The ban includes five different RT channels: RT, RT HD, RT Spanish, RT Documentary and RT Documentary HD.   NYT

 COVID Decreases in Lithuania

As of Monday, July 13, only one new case of COVID-19 was confirmed in Lithuania. In total there have been 1,875 recorded cases. 213 patients are still recovering from the virus, 79 deaths have occurred, 12 other COVID-19 positive cases since June 1, 48 imported cases have been detected in Lithuania. In all, 465,396 tests have been carried out, 3730 of them on Monday.

The Lithuanian government would consider making face-masks mandatory in public again if coronavirus cases in the country spiked to over 15 per 100,000 people, Health Minister Aurelijus Veryga said. The average incidence of COVID-19 in Lithuania currently is 1.9 cases per 100,000 people.

On July 15, Lithuania is sending essential medical supplies to combat the coronavirus to the United States of America. The medical equipment was manufactured in Lithuania, according to the Lithuanian Foreign Ministry.

In the shipment are 11,400 protective face shields acquired from UAB Medienos Era, 10,752 disposable isolation gowns purchased from UAB Interscalit, as well as 19,642 pieces of lung equipment from Intersurgical UAB. The shipment will assist medical professionals on the front lines of COVID-19 in the State of Pennsylvania, as well as other services staff.

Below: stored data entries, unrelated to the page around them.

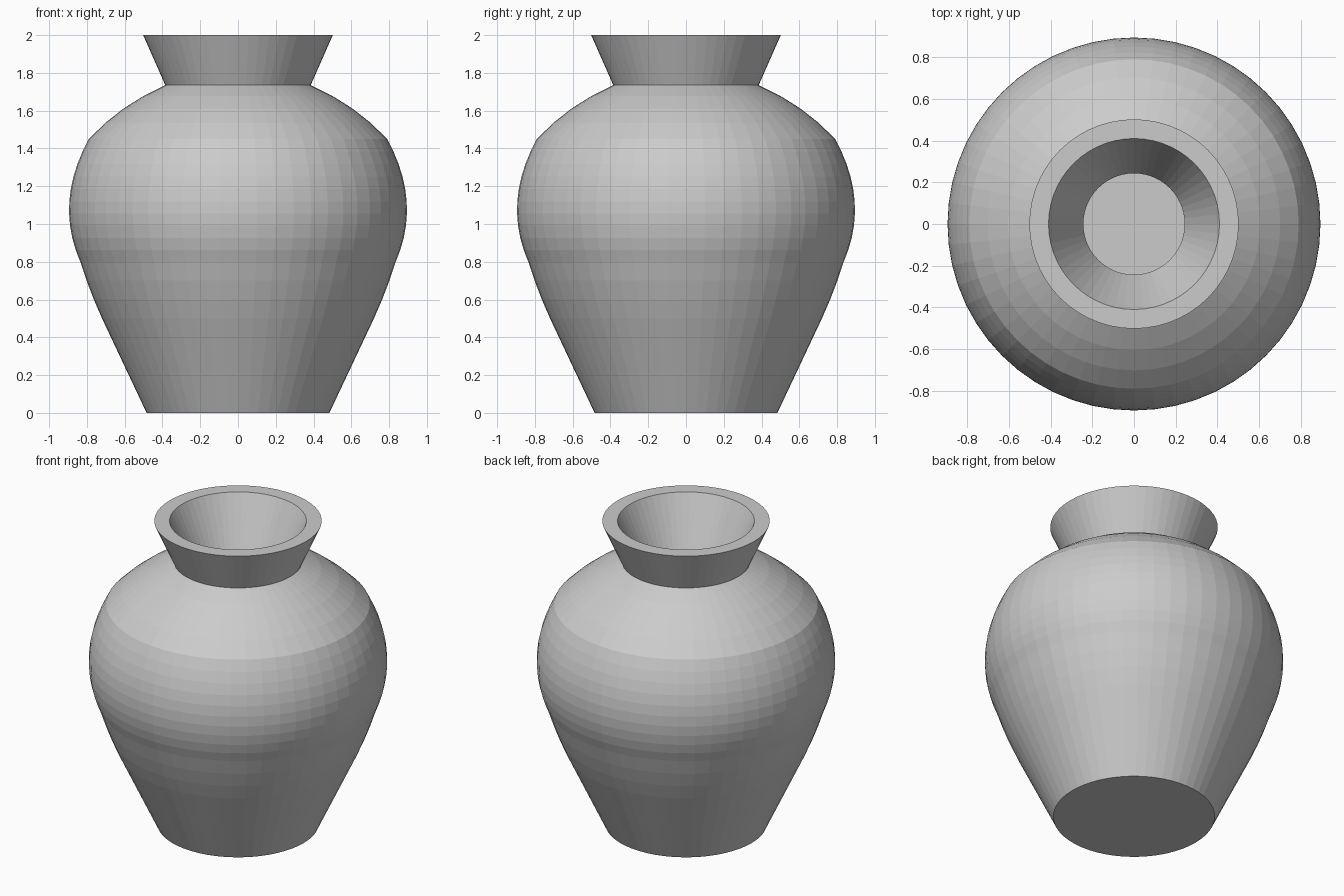
import bpy, bmesh, math

if "Cube" in bpy.data.objects:
    bpy.data.objects.remove(bpy.data.objects["Cube"])

SEGMENTS = 56


def curve(a, mid, b, steps):
    """Points from a to b on a quadratic curve through mid (a left out)."""
    c = [2 * m - (p + q) / 2 for p, m, q in zip(a, mid, b)]
    pts = []
    for i in range(1, steps + 1):
        t = i / steps
        pts.append(tuple((1 - t) ** 2 * p + 2 * t * (1 - t) * k + t * t * q
                         for p, k, q in zip(a, c, b)))
    return pts


# outer wall: foot, lower body, belly, shoulder, flared neck
profile = [(0, 0), (0.484, 0), (0.72, 0.5)]
profile += curve((0.72, 0.5), (0.783, 0.65), (0.835, 0.8), 3)
profile += curve((0.835, 0.8), (0.893, 1.12), (0.79, 1.45), 10)
profile += curve((0.79, 1.45), (0.605, 1.612), (0.385, 1.735), 4)
profile += [(0.502, 2.0), (0.41, 2.0)]

# inner wall: throat, hollow body, floor
profile += [(0.243, 1.645)]
profile += curve((0.243, 1.645), (0.49, 1.52), (0.70, 1.37), 4)
profile += curve((0.70, 1.37), (0.785, 1.1), (0.725, 0.82), 8)
profile += [(0.61, 0.5), (0.41, 0.1), (0, 0.1)]

# spin the profile into the vase
bm = bmesh.new()
verts = [bm.verts.new((r, 0, z)) for r, z in profile]
edges = [bm.edges.new(pair) for pair in zip(verts, verts[1:])]
bmesh.ops.spin(bm, geom=verts + edges, cent=(0, 0, 0), axis=(0, 0, 1),
               angle=math.tau, steps=SEGMENTS, use_merge=True)
bmesh.ops.remove_doubles(bm, verts=bm.verts, dist=1e-4)
bmesh.ops.recalc_face_normals(bm, faces=bm.faces)
mesh = bpy.data.meshes.new("vase")
bm.to_mesh(mesh)
bm.free()
vase = bpy.data.objects.new("vase", mesh)
bpy.context.collection.objects.link(vase)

On July 16, the Cabinet decided to suspend the attendance limit on both indoor and outdoor cultural and sports events starting in September, but will set mandatory safety requirements. The current plan allows indoor events with up to 400 attendees starting July 17, 500 from August 1 to 15, and 600 starting August 16. By the end of the summer the attendance limit on outdoor events will reach 1,000. Culture Minister Mindaugas Kvietkauskas said safety requirements will depend on the coronavirus situation, adding that the plan may be revised if the situation changes.